MIX flour and salt in a medium bowl. Cut in shortening with a pastry cutter until the ingredients resemble wet sand. Sprinkle 4 tablespoons cold water over the flour mixture. Toss with a fork until the water is incorporated and flour mixture begins to clump. Sprinkle the remaining 3 tablespoons water over the dough and toss to combine. Knead the dough just long enough to incorporate all of the flour mixture. Use hands to mound the dough together and divide the dough into two balls. Cover with plastic wrap and chill for 15 minutes.

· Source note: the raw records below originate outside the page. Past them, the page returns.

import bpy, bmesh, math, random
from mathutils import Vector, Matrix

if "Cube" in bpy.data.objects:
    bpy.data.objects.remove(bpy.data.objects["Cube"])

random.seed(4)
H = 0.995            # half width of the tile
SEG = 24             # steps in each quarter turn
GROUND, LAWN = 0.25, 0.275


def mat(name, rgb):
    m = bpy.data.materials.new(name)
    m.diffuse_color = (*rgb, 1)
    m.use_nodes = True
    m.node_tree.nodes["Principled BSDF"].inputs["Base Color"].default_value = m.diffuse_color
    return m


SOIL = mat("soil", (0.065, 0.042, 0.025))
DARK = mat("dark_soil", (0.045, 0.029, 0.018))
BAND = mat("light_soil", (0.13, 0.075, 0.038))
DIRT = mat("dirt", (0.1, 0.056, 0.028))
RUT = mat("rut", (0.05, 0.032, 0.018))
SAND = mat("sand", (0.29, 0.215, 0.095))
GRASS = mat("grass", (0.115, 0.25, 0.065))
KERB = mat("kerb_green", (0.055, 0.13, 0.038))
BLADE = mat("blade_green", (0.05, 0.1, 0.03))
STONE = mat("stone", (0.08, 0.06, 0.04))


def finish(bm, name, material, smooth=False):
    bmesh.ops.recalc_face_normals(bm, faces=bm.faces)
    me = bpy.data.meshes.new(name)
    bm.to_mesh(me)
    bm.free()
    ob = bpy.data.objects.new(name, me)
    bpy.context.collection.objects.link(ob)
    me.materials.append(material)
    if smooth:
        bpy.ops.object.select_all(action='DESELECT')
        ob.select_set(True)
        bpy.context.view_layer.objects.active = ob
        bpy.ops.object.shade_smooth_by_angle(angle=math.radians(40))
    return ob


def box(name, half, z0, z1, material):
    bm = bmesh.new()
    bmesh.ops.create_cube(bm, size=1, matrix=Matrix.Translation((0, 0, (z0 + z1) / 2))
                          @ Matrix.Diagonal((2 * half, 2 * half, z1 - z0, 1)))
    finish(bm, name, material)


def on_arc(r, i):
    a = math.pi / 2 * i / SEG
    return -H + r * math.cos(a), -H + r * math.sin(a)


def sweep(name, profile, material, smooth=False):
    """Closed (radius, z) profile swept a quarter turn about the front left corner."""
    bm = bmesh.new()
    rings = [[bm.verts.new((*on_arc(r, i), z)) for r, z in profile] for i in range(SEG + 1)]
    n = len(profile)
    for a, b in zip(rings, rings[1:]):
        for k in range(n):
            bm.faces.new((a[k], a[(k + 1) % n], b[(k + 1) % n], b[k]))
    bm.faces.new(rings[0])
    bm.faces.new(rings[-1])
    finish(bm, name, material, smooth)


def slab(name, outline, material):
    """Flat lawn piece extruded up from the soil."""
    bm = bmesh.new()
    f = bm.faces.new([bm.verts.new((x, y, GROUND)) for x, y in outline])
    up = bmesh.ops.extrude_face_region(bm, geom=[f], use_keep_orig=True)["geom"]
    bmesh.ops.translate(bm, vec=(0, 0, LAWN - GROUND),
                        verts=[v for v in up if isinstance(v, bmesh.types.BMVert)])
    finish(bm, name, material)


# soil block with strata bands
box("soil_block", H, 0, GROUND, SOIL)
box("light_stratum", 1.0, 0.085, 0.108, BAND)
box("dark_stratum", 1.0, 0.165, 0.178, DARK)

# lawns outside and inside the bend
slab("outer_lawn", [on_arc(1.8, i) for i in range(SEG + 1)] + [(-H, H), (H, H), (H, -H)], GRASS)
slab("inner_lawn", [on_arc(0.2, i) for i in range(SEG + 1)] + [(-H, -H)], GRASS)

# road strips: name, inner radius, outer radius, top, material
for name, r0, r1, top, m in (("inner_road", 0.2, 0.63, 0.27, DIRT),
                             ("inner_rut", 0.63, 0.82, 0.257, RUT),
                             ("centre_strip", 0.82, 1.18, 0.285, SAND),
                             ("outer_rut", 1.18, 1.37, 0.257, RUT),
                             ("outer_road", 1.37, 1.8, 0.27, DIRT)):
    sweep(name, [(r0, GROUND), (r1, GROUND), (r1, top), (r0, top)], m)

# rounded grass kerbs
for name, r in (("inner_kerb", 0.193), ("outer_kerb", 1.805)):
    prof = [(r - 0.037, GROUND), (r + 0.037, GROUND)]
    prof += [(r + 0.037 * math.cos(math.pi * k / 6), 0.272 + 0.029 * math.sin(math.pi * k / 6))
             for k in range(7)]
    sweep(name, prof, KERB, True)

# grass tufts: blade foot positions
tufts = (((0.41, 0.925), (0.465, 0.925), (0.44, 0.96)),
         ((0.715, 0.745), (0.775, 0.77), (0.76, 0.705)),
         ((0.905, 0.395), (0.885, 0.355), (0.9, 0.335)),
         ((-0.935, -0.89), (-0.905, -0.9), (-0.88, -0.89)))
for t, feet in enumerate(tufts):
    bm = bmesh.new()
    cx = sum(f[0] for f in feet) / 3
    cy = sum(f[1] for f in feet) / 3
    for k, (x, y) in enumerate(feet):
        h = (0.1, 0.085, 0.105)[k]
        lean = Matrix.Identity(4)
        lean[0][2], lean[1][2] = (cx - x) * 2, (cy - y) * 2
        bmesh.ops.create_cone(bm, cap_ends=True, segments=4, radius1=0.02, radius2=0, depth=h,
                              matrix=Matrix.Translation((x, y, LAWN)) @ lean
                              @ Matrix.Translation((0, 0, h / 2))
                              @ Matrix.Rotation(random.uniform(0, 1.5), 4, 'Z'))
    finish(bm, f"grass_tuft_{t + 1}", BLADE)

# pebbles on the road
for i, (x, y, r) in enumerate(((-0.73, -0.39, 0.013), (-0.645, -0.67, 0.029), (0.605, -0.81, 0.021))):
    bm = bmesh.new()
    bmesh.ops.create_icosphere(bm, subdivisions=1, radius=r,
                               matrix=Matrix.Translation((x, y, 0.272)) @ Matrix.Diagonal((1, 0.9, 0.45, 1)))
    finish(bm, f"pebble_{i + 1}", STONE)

TRANSFER one ball of chilled dough to a flour-dusted countertop, pastry cloth or plastic pastry mat. Use a floured rolling pin to roll the dough out to a size that is slightly larger than a deep dish 9-inch pie plate. Transfer the pie crust to the pie plate and crimp the edges. Prick bottom and sides of the dough. Line the dough with a double thickness of foil. Place in oven and bake for 6 to 8 minutes until golden. Cool on a wire rack. You can freeze the remaining ball of dough. Yield: 2 crusts

Weigl: 919-829-4848 or

News & Observer is pleased to provide this opportunity to share information, experiences and observations about what's in the news. Some of the comments may be reprinted elsewhere in the site or in the newspaper. We encourage lively, open debate on the issues of the day, and ask that you refrain from profanity, hate speech, personal comments and remarks that are off point. Thank you for taking the time to offer your thoughts.

Commenting FAQs | Terms of Service